● Two weeks ago I posted a blog about double standards concerning educating children online. Wealthy parents who can’t hack it get a pass – and sometimes even plaudits – while poor parents get reported for “educational neglect.” We found out about what happened to poor parents thanks to a story from the online news site The City. Now they have a follow-up, including a demand for answers from New York City’s Public Advocate.

● In Chicago, the Cook County Public Defender has filed a lawsuit to overturn Illinois’ blanket ban on in-person visits between foster children and their parents and siblings.  Public Defender Amy Campanelli has an op-ed column about the issue in the Chicago Sun-Times.


● Elizabeth Brico has a story in Talk Poverty on the harm to children when in-person visits are banned – including the longterm harm even after the pandemic is over.

Stateline has an overview of some of the states that have banned visits.

● Paul DiLorenzo, who for many years ran the consulting operation for Casey Family Programs, has a column in the Chronicle of Social Change called Questioning the Inevitability of a Child Welfare Surge.

● I have a blog post about a “child advocacy center” that discovered that the best way to prevent child abuse is to prevent poverty.  Unfortunately, it took a pandemic for them to figure it out.

In other news:


● Prof. Christopher Church of the University of South Carolina School of Law has an excellent 15-minute video overview of how the child welfare system goes wrong and why, including data on wrongful removal:


● Mathangi Swaminathan has a column in the Chronicle of Social Change on the need to expand what can be funded under the Family First Prevention Services Act and how it’s determined what programs quality for funding.

● Prof.

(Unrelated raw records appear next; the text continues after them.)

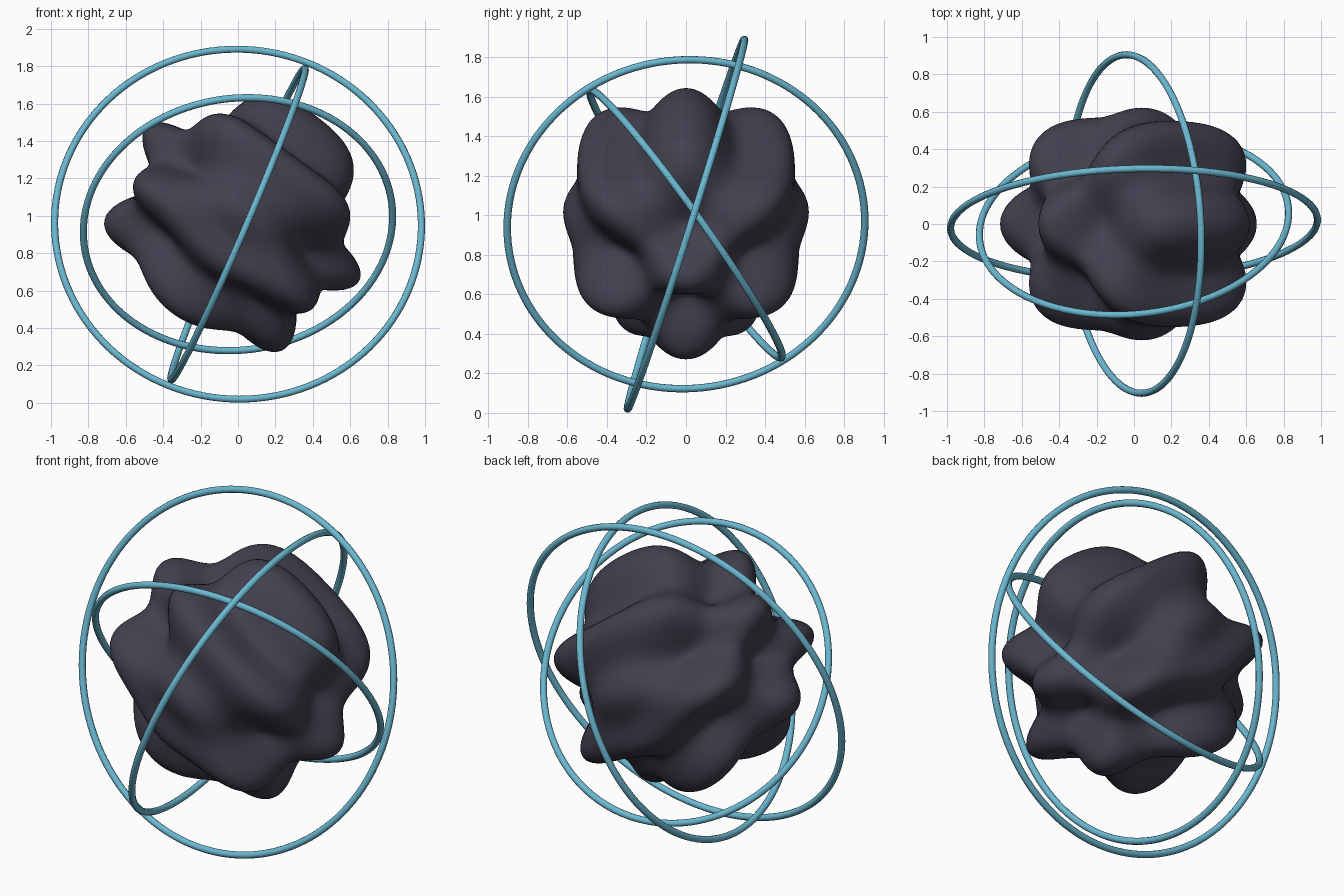
import bpy, math
from mathutils import Vector, Matrix

if "Cube" in bpy.data.objects:
    bpy.data.objects.remove(bpy.data.objects["Cube"])

CENTRE = Vector((0, 0, 0.955))


def material(name, colour):
    m = bpy.data.materials.new(name)
    m.diffuse_color = (*colour, 1)
    m.use_nodes = True
    m.node_tree.nodes["Principled BSDF"].inputs["Base Color"].default_value = m.diffuse_color
    return m


dark = material("dark slate", (0.054, 0.051, 0.076))
blue = material("pale blue", (0.15, 0.48, 0.64))


def finish(name, mat):
    ob = bpy.context.object
    ob.name = name
    ob.data.materials.append(mat)
    bpy.ops.object.shade_smooth()
    return ob


# Lumpy core: sphere pushed in and out by crossing waves
bpy.ops.mesh.primitive_ico_sphere_add(subdivisions=6, radius=1)
core = finish("lumpy_core", dark)
for v in core.data.vertices:
    d = v.co.normalized()
    wave = math.sin(4.75 * d.x + 6.55 * d.z) * math.cos(5.0 * d.y)
    v.co = d * (0.603 + 0.113 * wave)
core.location = CENTRE


# Orbit rings: each lies in the plane of two directions
def ring(name, radius, across, up):
    a = Vector(across).normalized()
    n = a.cross(Vector(up)).normalized()
    b = n.cross(a)
    bpy.ops.mesh.primitive_torus_add(major_radius=radius, minor_radius=0.019,
                                     major_segments=128, minor_segments=10)
    ob = finish(name, blue)
    rot = Matrix((a, b, n)).transposed().to_4x4()
    ob.matrix_world = Matrix.Translation(CENTRE) @ rot


ring("outer_ring", 0.981, (1, 0.025, 0), (0, 0.30, 0.95))
ring("middle_ring", 0.906, (-0.04, 0.91, 0.017), (0.365, 0, 0.85))
ring("inner_ring", 0.830, (0.83, 0.06, 0.04), (0, -0.49, 0.685))
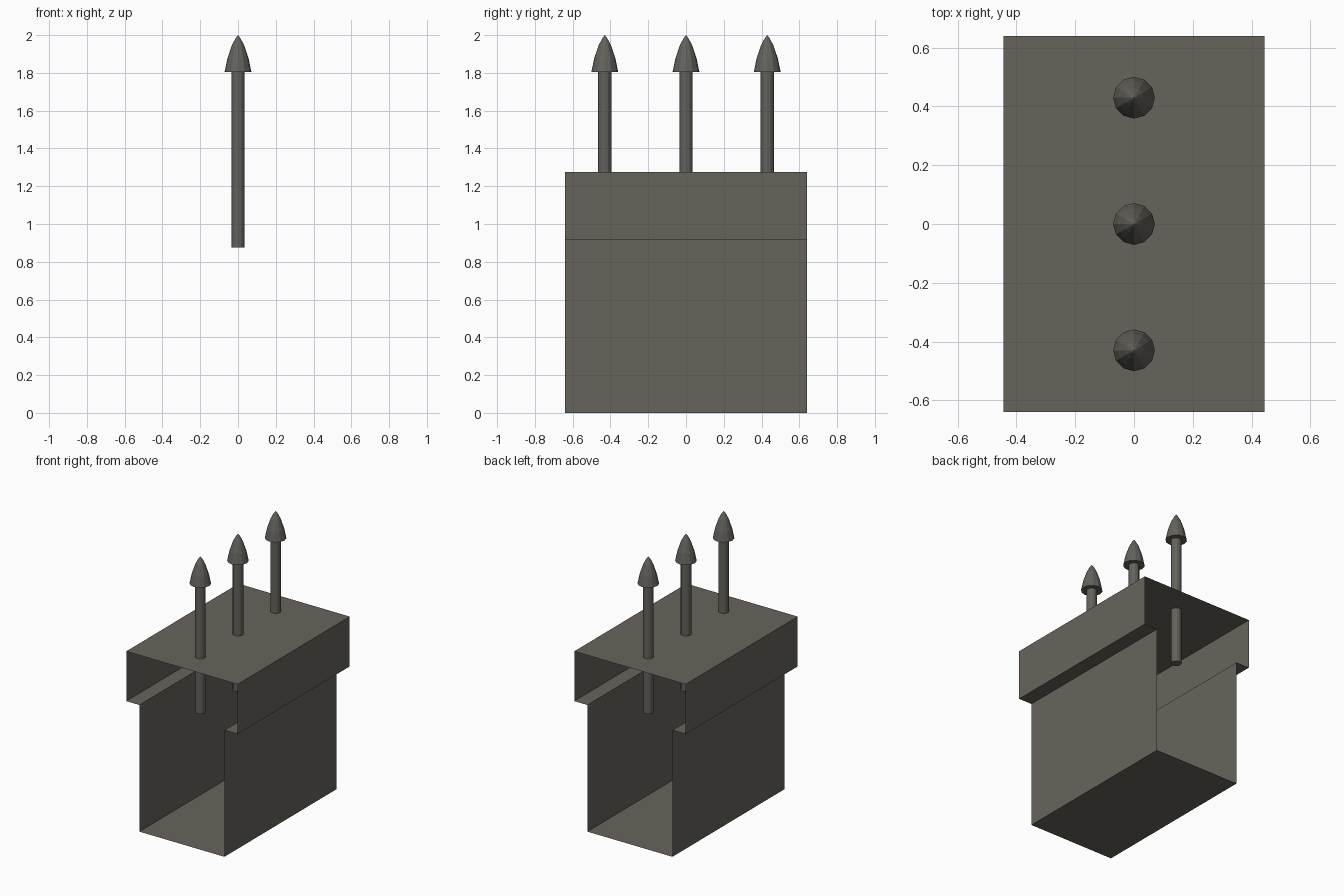
import bpy, bmesh, math

if "Cube" in bpy.data.objects:
    bpy.data.objects.remove(bpy.data.objects["Cube"])

def material(name, rgb):
    m = bpy.data.materials.new(name)
    m.diffuse_color = (*rgb, 1.0)
    m.use_nodes = True
    m.node_tree.nodes["Principled BSDF"].inputs["Base Color"].default_value = m.diffuse_color
    return m

stone = material("grey_brown", (0.135, 0.127, 0.105))
iron = material("dark_grey", (0.125, 0.121, 0.106))

def finish(bm, name, mat):
    me = bpy.data.meshes.new(name)
    bm.to_mesh(me)
    bm.free()
    me.materials.append(mat)
    ob = bpy.data.objects.new(name, me)
    bpy.context.collection.objects.link(ob)
    return ob

# Wall shell: T-shaped profile swept along y, open at both ends
HALF = 0.64
right = [(0.34, 0.0), (0.34, 0.915), (0.445, 0.915), (0.445, 1.275)]
profile = right + [(-x, z) for x, z in reversed(right)]
bm = bmesh.new()
front = [bm.verts.new((x, -HALF, z)) for x, z in profile]
back = [bm.verts.new((x, HALF, z)) for x, z in profile]
n = len(profile)
for i in range(n):
    j = (i + 1) % n
    bm.faces.new((front[j], front[i], back[i], back[j]))
for f in bm.faces:
    # outward direction of each sheet
    f.normal_update()
    c = f.calc_center_median()
    if abs(f.normal.x) > 0.5:
        out = f.normal.x * c.x
    else:
        out = f.normal.z * (c.z - 0.95)
    if out < 0:
        f.normal_flip()
finish(bm, "wall_shell", stone)

def lathe(name, pts, y, mat, sides=12):
    """Closed turned part; a zero radius makes a point."""
    bm = bmesh.new()
    rings = []
    for r, z in pts:
        if r == 0:
            rings.append([bm.verts.new((0, y, z))] * sides)
        else:
            rings.append([bm.verts.new((r * math.cos(2 * math.pi * k / sides),
                                        y + r * math.sin(2 * math.pi * k / sides), z))
                          for k in range(sides)])
    for a, b in zip(rings, rings[1:]):
        for k in range(sides):
            q = (k + 1) % sides
            bm.faces.new(list(dict.fromkeys((a[k], a[q], b[q], b[k]))))
    bm.faces.new(list(reversed(rings[0])))
    if pts[-1][0] > 0:
        bm.faces.new(rings[-1])
    return finish(bm, name, mat)

# Three railing spikes: rod and pointed head
for i, y in enumerate((-0.43, 0.0, 0.43), 1):
    lathe(f"spike_rod_{i}", [(0.035, 0.875), (0.035, 1.81)], y, iron)
    lathe(f"spike_head_{i}", [(0.071, 1.805), (0.056, 1.877), (0.033, 1.945),
                              (0.012, 1.985), (0, 2.0)], y, iron)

Robert Latham, associate director of the Children and Youth Law Clinic at the University of Miami School of Law, has a blog post about a good federal appellate court decision on a host of issues, including children’s Fourth Amendment rights during child abuse investigations, the misuse of drug testing, and coercing families into foregoing all due process protections and accepting so-called “safety plans.” The full decision is here.